NASA’s Centre for Near-Earth Object Studies (CNEOS) believes the meteorite had entered earth’s atmosphere at 11.5km per second, or 25,724mph. It partially broke up and crashed into the waters of the Great Australian Bight bay some 186 miles  west-southwest of Mount Gambier. Before hitting the waters, the meteorite released energy equivalent to the detonation of a :small nuclear bomb.



Photos and videos of the fireball went viral on social media after the crash. In 2013, a 65.6 ft wide (20 m) meteor exploded in Russia at Chelyabinsk Oblast, and glass shards from blown out windows injured over 1,000 of people.

Professor Phil Bland from Curtin University stated that the meteor had exploded too high to cause much more severe damage. Bland further said, “It’s in the range of a small nuclear weapon. Because it exploded at an altitude of 31.5 km it didn’t do any damage.”

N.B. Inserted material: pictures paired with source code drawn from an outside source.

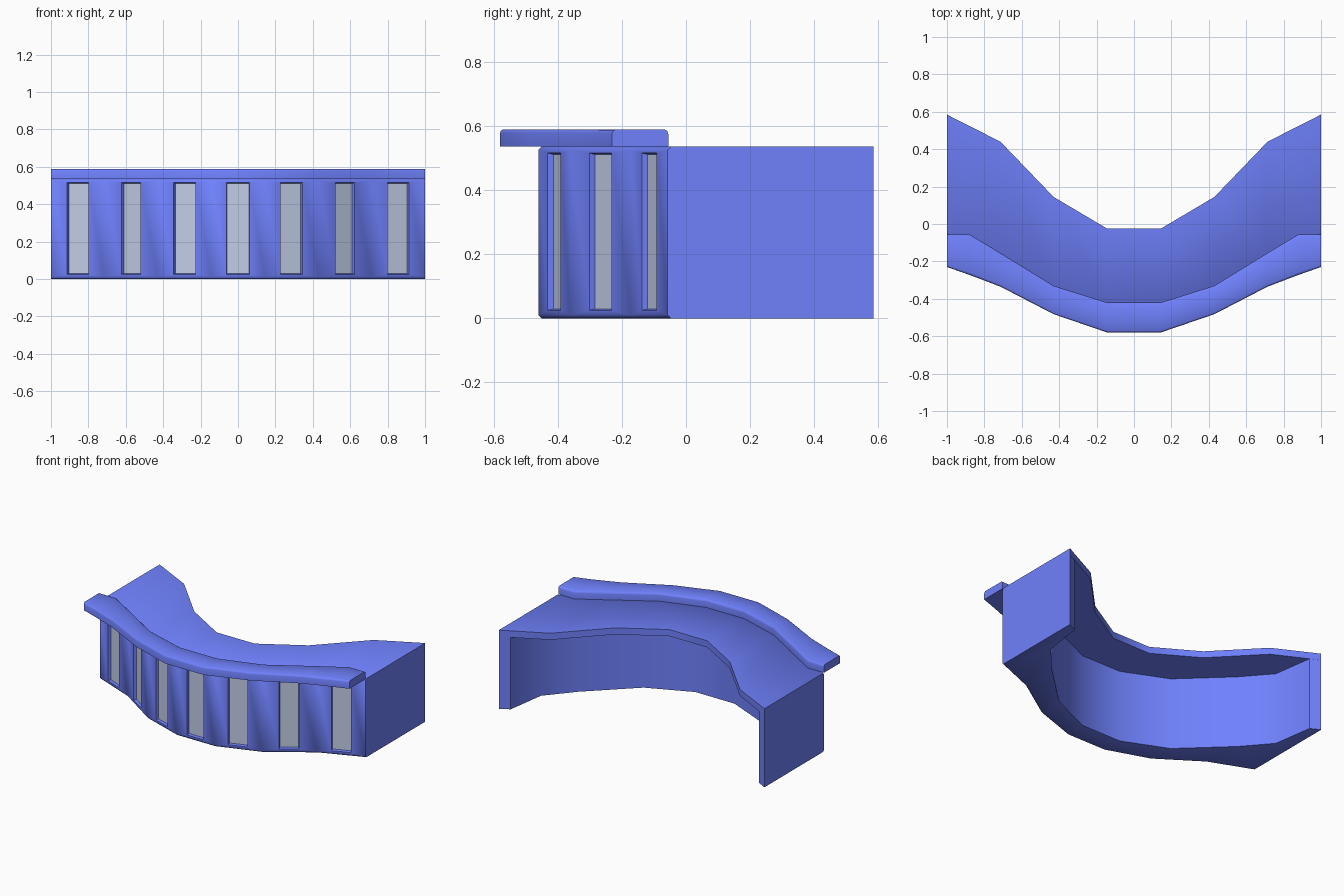
import bpy, bmesh
from mathutils import Vector

if "Cube" in bpy.data.objects:
    bpy.data.objects.remove(bpy.data.objects["Cube"])


def material(name, rgb):
    m = bpy.data.materials.new(name)
    m.diffuse_color = (*rgb, 1)
    m.use_nodes = True
    m.node_tree.nodes["Principled BSDF"].inputs["Base Color"].default_value = m.diffuse_color
    return m


BLUE = material("blue_paint", (0.16, 0.22, 0.98))
PALE = material("pale_panel", (0.54, 0.61, 0.8))


def mirrored(half):
    """Half path from the right end to the middle, completed on the left."""
    return half + [(-x, y) for x, y in reversed(half)]


def loft(bm, rings):
    """Join closed cross-sections; returns the faces by profile edge."""
    vs = [[bm.verts.new(p) for p in r] for r in rings]
    n = len(vs[0])
    sides = [[] for _ in range(n)]
    for a, b in zip(vs, vs[1:]):
        for k in range(n):
            j = (k + 1) % n
            sides[k].append(bm.faces.new((a[k], a[j], b[j], b[k])))
    return vs, sides


def finish(bm, name, angle):
    me = bpy.data.meshes.new(name)
    bm.to_mesh(me)
    bm.free()
    ob = bpy.data.objects.new(name, me)
    bpy.context.collection.objects.link(ob)
    me.materials.append(BLUE)
    me.materials.append(PALE)
    bpy.ops.object.select_all(action='DESELECT')
    ob.select_set(True)
    bpy.context.view_layer.objects.active = ob
    bpy.ops.object.shade_smooth_by_angle(angle=angle)
    return ob


# Hollow desk body: front wall, end walls and worktop with an open back
TOP, UNDER, SOFT = 0.535, 0.49, 0.01
outer = mirrored([(1, .585), (1, -.057), (.714, -.172), (.43, -.362), (.143, -.46)])
inner = mirrored([(.935, .55), (.895, .28), (.74, .1), (.445, -.18), (.147, -.31)])
back = mirrored([(1, .585), (.857, .5125), (.714, .44), (.43, .145), (.143, -.025)])
rings = []
for o, i, b in zip(outer, inner, back):
    s = 0 if o[1] > 0 else SOFT          # softened front edges
    x, y = o
    rings.append([(x, y, SOFT), (x, y, TOP - SOFT), (x, y + s, TOP), (*b, TOP),
                  (*b, UNDER), (*i, UNDER), (*i, 0), (x, y + s, 0)])
bm = bmesh.new()
vs, sides = loft(bm, rings)
bm.faces.new([vs[0][k] for k in (7, 6, 5, 4)])
bm.faces.new([vs[-1][k] for k in (4, 5, 6, 7)])
bmesh.ops.recalc_face_normals(bm, faces=bm.faces)
if sides[0][4].normal.y > 0:
    bmesh.ops.reverse_faces(bm, faces=bm.faces)

# Tall recessed pale panels, one in each front facet
for f in sides[0][1:-1]:
    f.normal_update()
    mid = f.calc_center_median()
    tang = Vector((0, 0, 1)).cross(f.normal).normalized()
    bmesh.ops.inset_individual(bm, faces=[f], thickness=0.015)
    for v in f.verts:
        s = 1 if (v.co - mid).dot(tang) > 0 else -1
        z = 0.515 if v.co.z > mid.z else 0.025
        v.co = mid + tang * s * 0.062
        v.co.z = z
    f.normal_update()
    n = f.normal.copy()
    bmesh.ops.inset_individual(bm, faces=[f], thickness=0.006)
    for v in f.verts:
        v.co -= n * 0.018
    f.material_index = 1
bm.normal_update()
finish(bm, "desk_body", 0.85)

# Raised counter ledge with rounded edges overhanging the front
rim_out = mirrored([(1, -.23), (.88, -.272), (.714, -.335), (.43, -.482), (.143, -.58)])
rim_in = mirrored([(1, -.055), (.88, -.055), (.714, -.155), (.43, -.33), (.143, -.42)])
profile = [(0, .535), (0, .577), (.02, .585), (.06, .589),
           (.93, .589), (.98, .584), (1, .574), (1, .535)]
rings = []
for o, i in zip(rim_out, rim_in):
    o, i = Vector(o), Vector(i)
    rings.append([(*o.lerp(i, t), z) for t, z in profile])
bm = bmesh.new()
vs, sides = loft(bm, rings)
bm.faces.new(vs[0])
bm.faces.new(vs[-1])
bmesh.ops.recalc_face_normals(bm, faces=bm.faces)
finish(bm, "counter_ledge", 0.8)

In one of the video clips, a bright spot of light is seen streaking across the sky, increasing in intensity. The small point of greenish-white light then explodes into a big orange ball of flame when the meteor explodes.

Meteor Shower Scientists detect alien signals from space. Pictured: A Perseid meteor streaks across the sky over the Lovell Radio Telescope at Jodrell Bank on August 13, 2013 in Holmes Chapel, United Kingdom. Photo: Christopher Furlong/Getty Images

Steve Chesley, an aerospace engineer at NASA, told ABC radio that the size of the meteor could have been that of a small car when it entered the earth’s atmosphere. 

“You wouldn’t want it to land on your head," he said. "But these wouldn’t really do any damage on the ground. What the folk there along the coast of South Australia saw was a spectacular light show, probably a very loud sonic boom that would rattle the windows. This wasn’t big enough to break windows I expect, and then just small pebbles falling to the Earth and not at hypersonic velocities, they slow down very quickly.”